* **Dataset entries**
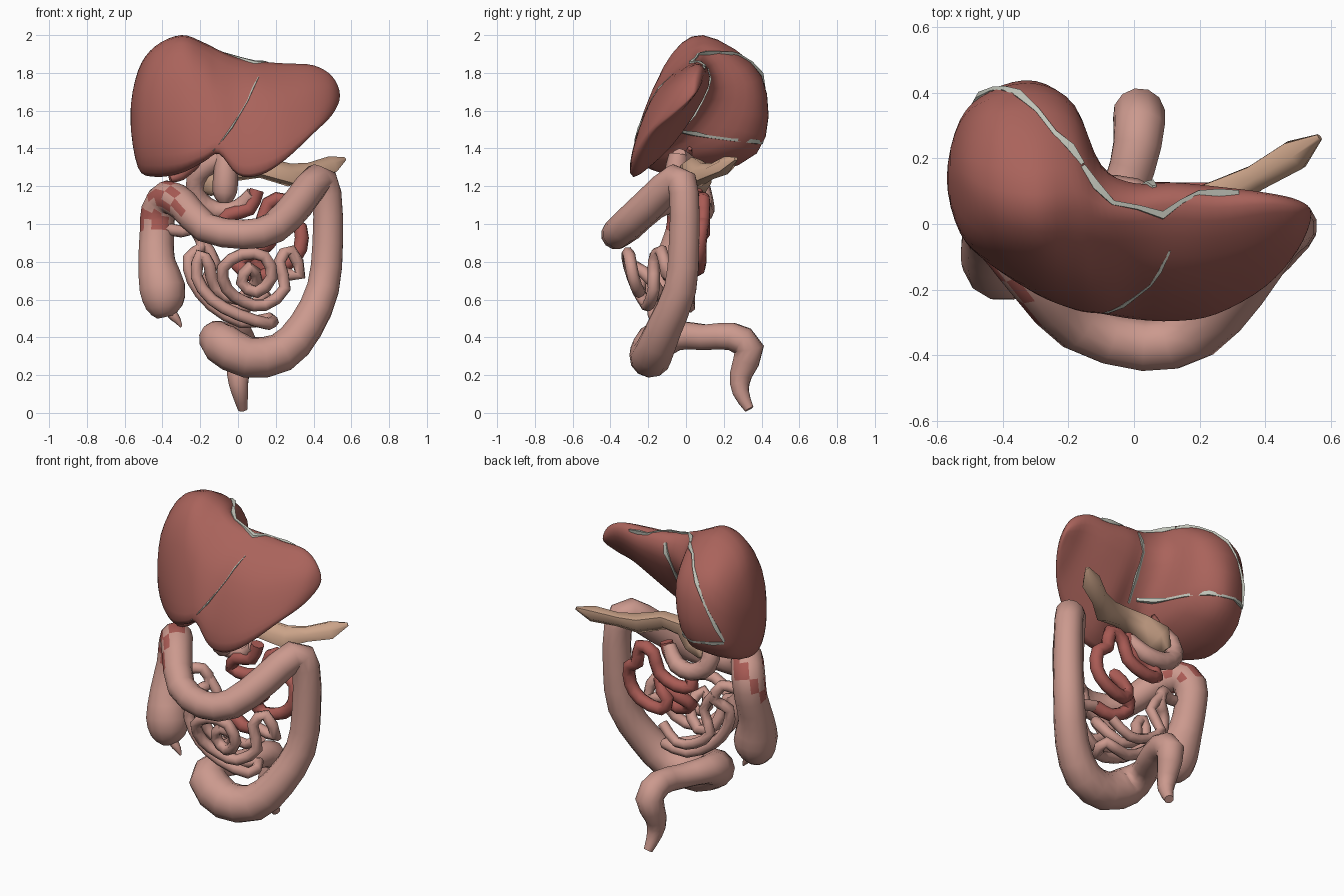
import bpy, math, random
from mathutils import Vector
from mathutils.bvhtree import BVHTree

random.seed(4)


def material(name, rgb):
    m = bpy.data.materials.new(name)
    m.diffuse_color = (*rgb, 1)
    return m


LIVER = material("liver_red", (0.40, 0.125, 0.105))
GUT = material("gut_pink", (0.60, 0.32, 0.27))
RED = material("jejunum_red", (0.40, 0.105, 0.09))
TAN = material("pancreas_tan", (0.60, 0.37, 0.25))
GREY = material("ligament_grey", (0.55, 0.57, 0.50))


def catmull(a, b, c, d, t):
    return 0.5 * (2 * b + (c - a) * t + (2 * a - 5 * b + 4 * c - d) * t * t
                  + (3 * b - a - 3 * c + d) * t ** 3)


def mesh_from_rings(name, rings, mat, angle=60):
    n = len(rings[0])
    verts = [v for r in rings for v in r]
    faces = [(i * n + j, i * n + (j + 1) % n, (i + 1) * n + (j + 1) % n, (i + 1) * n + j)
             for i in range(len(rings) - 1) for j in range(n)]
    faces += [tuple(range(n))[::-1], tuple(range(len(verts) - n, len(verts)))]
    me = bpy.data.meshes.new(name)
    me.from_pydata(verts, [], faces)
    me.materials.append(mat)
    ob = bpy.data.objects.new(name, me)
    bpy.context.collection.objects.link(ob)
    bpy.ops.object.select_all(action='DESELECT')
    ob.select_set(True)
    bpy.context.view_layer.objects.active = ob
    bpy.ops.object.mode_set(mode='EDIT')
    bpy.ops.mesh.select_all(action='SELECT')
    bpy.ops.mesh.normals_make_consistent(inside=False)
    bpy.ops.object.mode_set(mode='OBJECT')
    bpy.ops.object.shade_smooth_by_angle(angle=math.radians(angle))
    return ob


def tube(name, pts, mat, sides=8, steps=2, radius=None, flat=1.0):
    """Sweep a ring along smoothed points (x, y, z, r)."""
    p = [Vector(q if radius is None else (*q, radius)) for q in pts]
    p = [2 * p[0] - p[1]] + p + [2 * p[-1] - p[-2]]
    line = [catmull(*p[i:i + 4], s / steps) for i in range(len(p) - 3) for s in range(steps)]
    line.append(p[-2])
    rings, side, old = [], None, None
    for i, q in enumerate(line):
        t = (line[min(i + 1, len(line) - 1)].xyz - line[max(i - 1, 0)].xyz).normalized()
        if side is None:
            side = t.orthogonal().normalized()
        else:
            side = old.rotation_difference(t) @ side
        old = t
        up = t.cross(side)
        rings.append([q.xyz + q.w * (math.cos(a) * side + flat * math.sin(a) * up)
                      for a in (math.tau * k / sides for k in range(sides))])
    return mesh_from_rings(name, rings, mat)


# Liver: yz sections along x (top, front upper, front lower, tip, back lower, back upper)
sections = [
    (-.53, .16, 1.81, .00, 1.69, -.02, 1.42, .08, 1.30, .27, 1.38, .31, 1.66),
    (-.44, .11, 1.94, -.07, 1.79, -.12, 1.43, -.02, 1.25, .35, 1.37, .38, 1.77),
    (-.30, .09, 2.00, -.11, 1.84, -.21, 1.44, -.13, 1.27, .37, 1.38, .40, 1.78),
    (-.18, .10, 1.96, -.13, 1.80, -.25, 1.46, -.20, 1.33, .26, 1.42, .35, 1.75),
    (-.10, .06, 1.92, -.15, 1.74, -.26, 1.48, -.24, 1.37, .02, 1.48, .18, 1.72),
    (.00, .05, 1.88, -.15, 1.71, -.27, 1.43, -.27, 1.26, -.08, 1.43, .12, 1.72),
    (.12, .06, 1.86, -.15, 1.71, -.27, 1.44, -.28, 1.26, -.07, 1.42, .12, 1.73),
    (.25, .05, 1.85, -.14, 1.70, -.25, 1.47, -.26, 1.34, -.06, 1.48, .11, 1.74),
    (.40, .06, 1.84, -.08, 1.73, -.17, 1.56, -.18, 1.48, -.03, 1.58, .09, 1.76),
    (.50, .05, 1.78, -.02, 1.73, -.07, 1.64, -.07, 1.58, .00, 1.63, .07, 1.72)]
secs = [[Vector((s[0], s[1 + 2 * k], s[2 + 2 * k])) for k in range(6)] for s in sections]
tip_a, tip_b = [Vector((-.57, .14, 1.57))] * 6, [Vector((.54, .03, 1.68))] * 6
secs = [secs[0][3:] + secs[0][:3], tip_a] + secs + [tip_b, secs[-1][3:] + secs[-1][:3]]
rings = []
for i in range(len(secs) - 3):
    for s in range(4):
        row = [catmull(*[secs[i + m][k] for m in range(4)], (s + .02) / 4.02) for k in range(6)]
        rings.append([catmull(*[row[(k + m - 1) % 6] for m in range(4)], u / 4)
                      for k in range(6) for u in range(4)])
rings.append([tip_b[0] + (v - tip_b[0]) * .05 for v in rings[-1]])
liver = mesh_from_rings("liver", rings, LIVER, 80)

# Ligaments: thin bands laid on the liver surface
me = liver.data
tree = BVHTree.FromPolygons([v.co for v in me.vertices], [p.vertices[:] for p in me.polygons])
bands = {
    "falciform_ligament": [(.11, -.1, 1.8), (.05, -.2, 1.66), (-.03, -.27, 1.52), (-.13, -.28, 1.38)],
    "left_coronary_ligament": [(.32, .11, 1.84), (.2, .12, 1.86), (.09, .02, 1.87),
                               (-.06, .07, 1.91), (-.13, .2, 1.94)],
    "right_coronary_ligament": [(-.13, .2, 1.93), (-.24, .28, 1.9), (-.35, .4, 1.8),
                                (-.44, .43, 1.65), (-.52, .36, 1.45)],
    "lower_coronary_ligament": [(-.52, .36, 1.44), (-.4, .42, 1.43), (-.25, .36, 1.44),
                                (-.12, .12, 1.46), (-.03, 0, 1.47)],
    "venous_ligament": [(.06, .13, 1.84), (.03, .14, 1.7), (.02, .05, 1.58), (0, -.04, 1.46)]}
for name, pts in bands.items():
    dense = [Vector(a).lerp(Vector(b), t) for a, b in zip(pts, pts[1:]) for t in (0, .5)] + [Vector(pts[-1])]
    r = .007 if name.startswith("falci") else .016
    tube(name, [(*tree.find_nearest(q)[0], r * (.7 + .5 * (i % 3 == 1))) for i, q in enumerate(dense)],
         GREY, 4, 1, None, .7)

# Large intestine: cecum, ascending, transverse, descending, sigmoid, rectum
colon = tube("large_intestine", [
    (-.38, -.12, .51, .05), (-.39, -.12, .56, .10), (-.40, -.11, .66, .125), (-.43, -.07, .80, .10),
    (-.43, -.02, .95, .092), (-.42, -.01, 1.07, .095), (-.37, -.07, 1.14, .092), (-.29, -.18, 1.10, .085),
    (-.17, -.31, .98, .08), (.03, -.37, .945, .08), (.19, -.33, .98, .085), (.32, -.19, 1.11, .088),
    (.42, -.05, 1.235, .085), (.47, -.01, 1.16, .08), (.475, -.01, .90, .083), (.45, -.03, .66, .088),
    (.36, -.11, .46, .095), (.23, -.17, .32, .105), (.05, -.19, .295, .11), (-.09, -.16, .37, .11),
    (-.11, -.04, .41, .08), (-.03, .10, .40, .07), (.01, .24, .405, .075), (.015, .335, .34, .08),
    (.0, .29, .20, .06), (.01, .29, .11, .045), (.025, .335, .02, .026)], GUT, 12)
colon.data.materials.append(RED)
for f in colon.data.polygons:
    if f.center.x < -.28 and .98 < f.center.z < 1.25 and random.random() < .35:
        f.material_index = 1
tube("appendix", [(-.37, -.12, .57, .03), (-.345, -.13, .52, .028), (-.32, -.13, .49, .02),
                  (-.30, -.13, .455, .006)], GUT, 7)

# Pancreas and duodenum
tube("pancreas", [(.565, .265, 1.345, .012), (.49, .21, 1.31, .058), (.37, .14, 1.28, .05),
                  (.27, .08, 1.26, .072), (.12, .03, 1.30, .065), (-.02, .03, 1.29, .075),
                  (-.12, .06, 1.23, .095), (-.17, .07, 1.17, .04)], TAN, 6, 1, None, .8)
tube("duodenum", [(-.06, -.04, 1.36, .045), (-.15, .01, 1.31, .055), (-.22, .06, 1.24, .055),
                  (-.21, .09, 1.13, .055), (-.12, .10, 1.07, .052), (0, .09, 1.08, .05),
                  (.08, .05, 1.16, .04)], GUT, 8)
tube("pylorus", [(-.07, -.04, 1.37, .05), (-.065, -.05, 1.27, .065), (-.07, -.05, 1.17, .065),
                 (-.07, -.04, 1.12, .04)], GUT, 8)
tube("gallbladder", [(-.36, -.08, 1.24, .02), (-.31, -.06, 1.26, .035), (-.22, 0, 1.33, .03),
                     (-.12, .02, 1.40, .012)], LIVER, 7)

# Small intestine coils
tube("jejunum", [
    (.10, .05, 1.18), (.06, .05, 1.08), (-.05, .06, 1.05), (-.10, .08, .97), (.0, .09, .95), (.12, .09, 1.0),
    (.16, .09, 1.11), (.25, .09, 1.13), (.27, .09, 1.02), (.33, .08, .98), (.33, .07, .87),
    (.26, .07, .79), (.13, .06, .76), (.09, .05, .83), (.17, .04, .90), (.06, .0, .84), (.0, -.05, .78),
    (.1, -.08, .72), (.2, -.1, .75)], RED, 8, 2, .038)
tube("ileum", [
    (.2, -.1, .75), (.33, -.1, .73), (.28, -.13, .86), (.22, -.17, .80), (.25, -.17, .66), (.14, -.20, .57),
    (.03, -.22, .59), (-.06, -.26, .66), (-.08, -.30, .77), (.02, -.31, .84), (.14, -.30, .83),
    (.18, -.28, .72), (.10, -.25, .64), (.02, -.24, .69), (.06, -.26, .77), (.10, -.18, .70),
    (.0, -.12, .60), (-.12, -.12, .66), (-.15, -.16, .78), (-.20, -.16, .84), (-.22, -.16, .72),
    (-.14, -.17, .60), (.0, -.17, .52), (.16, -.13, .47), (.17, -.04, .50), (.02, -.05, .48),
    (-.14, -.06, .57), (-.24, -.06, .70), (-.26, -.05, .82), (-.19, .0, .88), (-.23, -.02, .97),
    (-.30, -.05, .96), (-.40, -.06, .98)], GUT, 7, 2, .033)
tube("lower_ileum", [(.16, 0, .64), (.05, .02, .56), (-.08, .02, .59), (-.18, .02, .68), (-.12, .0, .80),
                     (-.20, .0, .92)], GUT, 7, 2, .03)
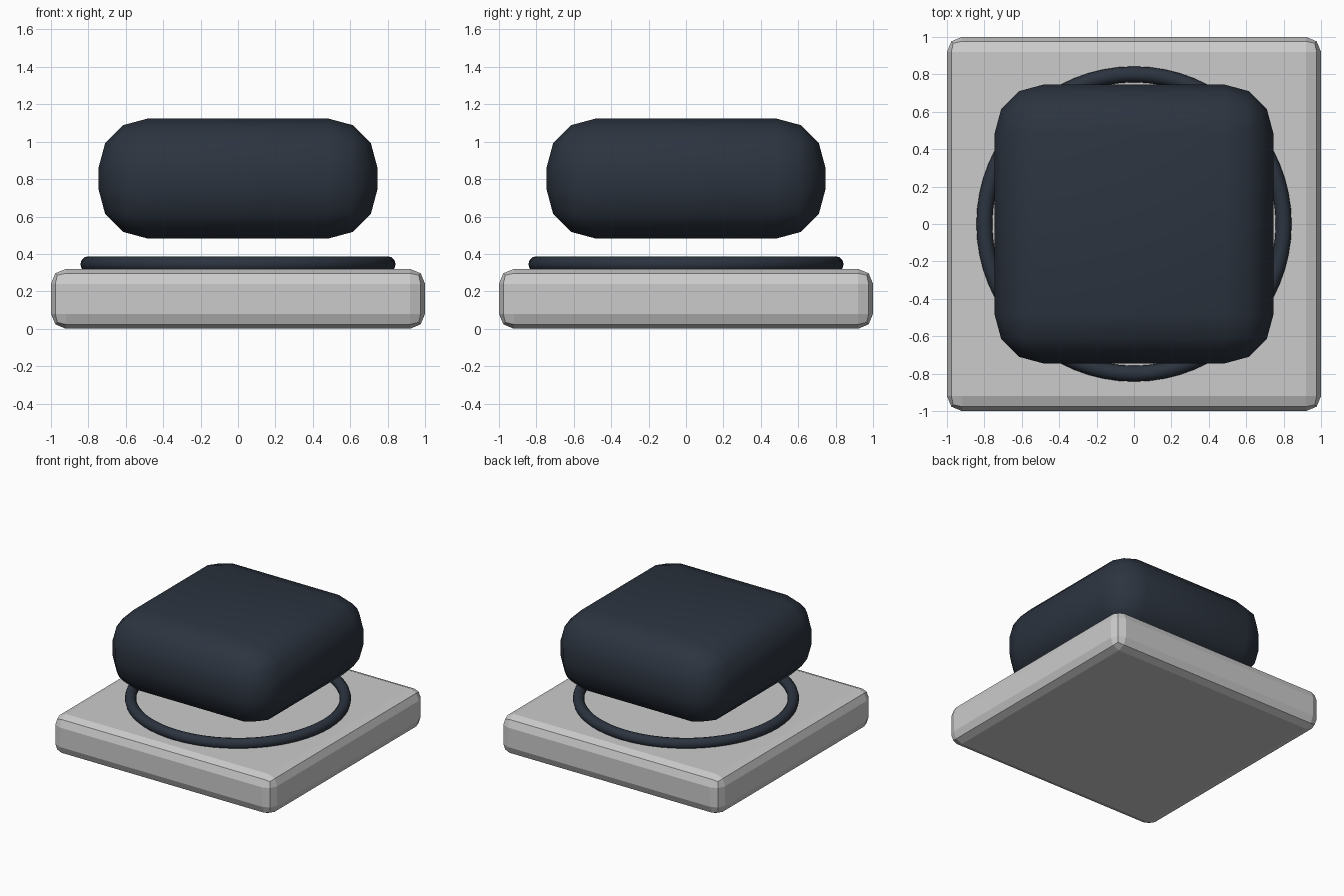
import bpy

default_cube = bpy.data.objects.get("Cube")
if default_cube:
    bpy.data.objects.remove(default_cube, do_unlink=True)


def make_material(name, colour):
    mat = bpy.data.materials.new(name)
    mat.use_nodes = True
    mat.diffuse_color = colour
    mat.node_tree.nodes["Principled BSDF"].inputs["Base Color"].default_value = colour
    return mat


def rounded_box(name, size, bottom, radius, segments):
    """Box resting at the given height with every edge rounded."""
    bpy.ops.mesh.primitive_cube_add(size=1, location=(0, 0, bottom + size[2] / 2))
    box = bpy.context.object
    box.name = name
    box.scale = size
    bpy.ops.object.transform_apply(location=False, rotation=False, scale=True)
    bevel = box.modifiers.new("rounded_edges", "BEVEL")
    bevel.width = radius
    bevel.segments = segments
    bevel.limit_method = "ANGLE"
    bpy.ops.object.modifier_apply(modifier=bevel.name)
    return box


dark = make_material("dark_navy", (0.025, 0.034, 0.05, 1))

# Square plate with faceted edges
rounded_box("base_plate", (2, 2, 0.32), 0, 0.08, 2)

# Thin ring half sunk into the plate
bpy.ops.mesh.primitive_torus_add(
    major_radius=0.8, minor_radius=0.0425, major_segments=64, minor_segments=12,
    location=(0, 0, 0.345))
ring = bpy.context.object
ring.name = "ring"
ring.data.materials.append(dark)
bpy.ops.object.shade_smooth()

# Soft block floating above the ring
block = rounded_box("floating_block", (1.49, 1.49, 0.64), 0.483, 0.26, 3)
block.data.materials.append(dark)
bpy.ops.object.shade_smooth()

* **Task prompt**
Scan the entries above for the string "objects", and copy every line where it turns up.

* **Answer box**
    ob = bpy.data.objects.new(name, me)
    bpy.context.collection.objects.link(ob)
    bpy.context.view_layer.objects.active = ob
default_cube = bpy.data.objects.get("Cube")
    bpy.data.objects.remove(default_cube, do_unlink=True)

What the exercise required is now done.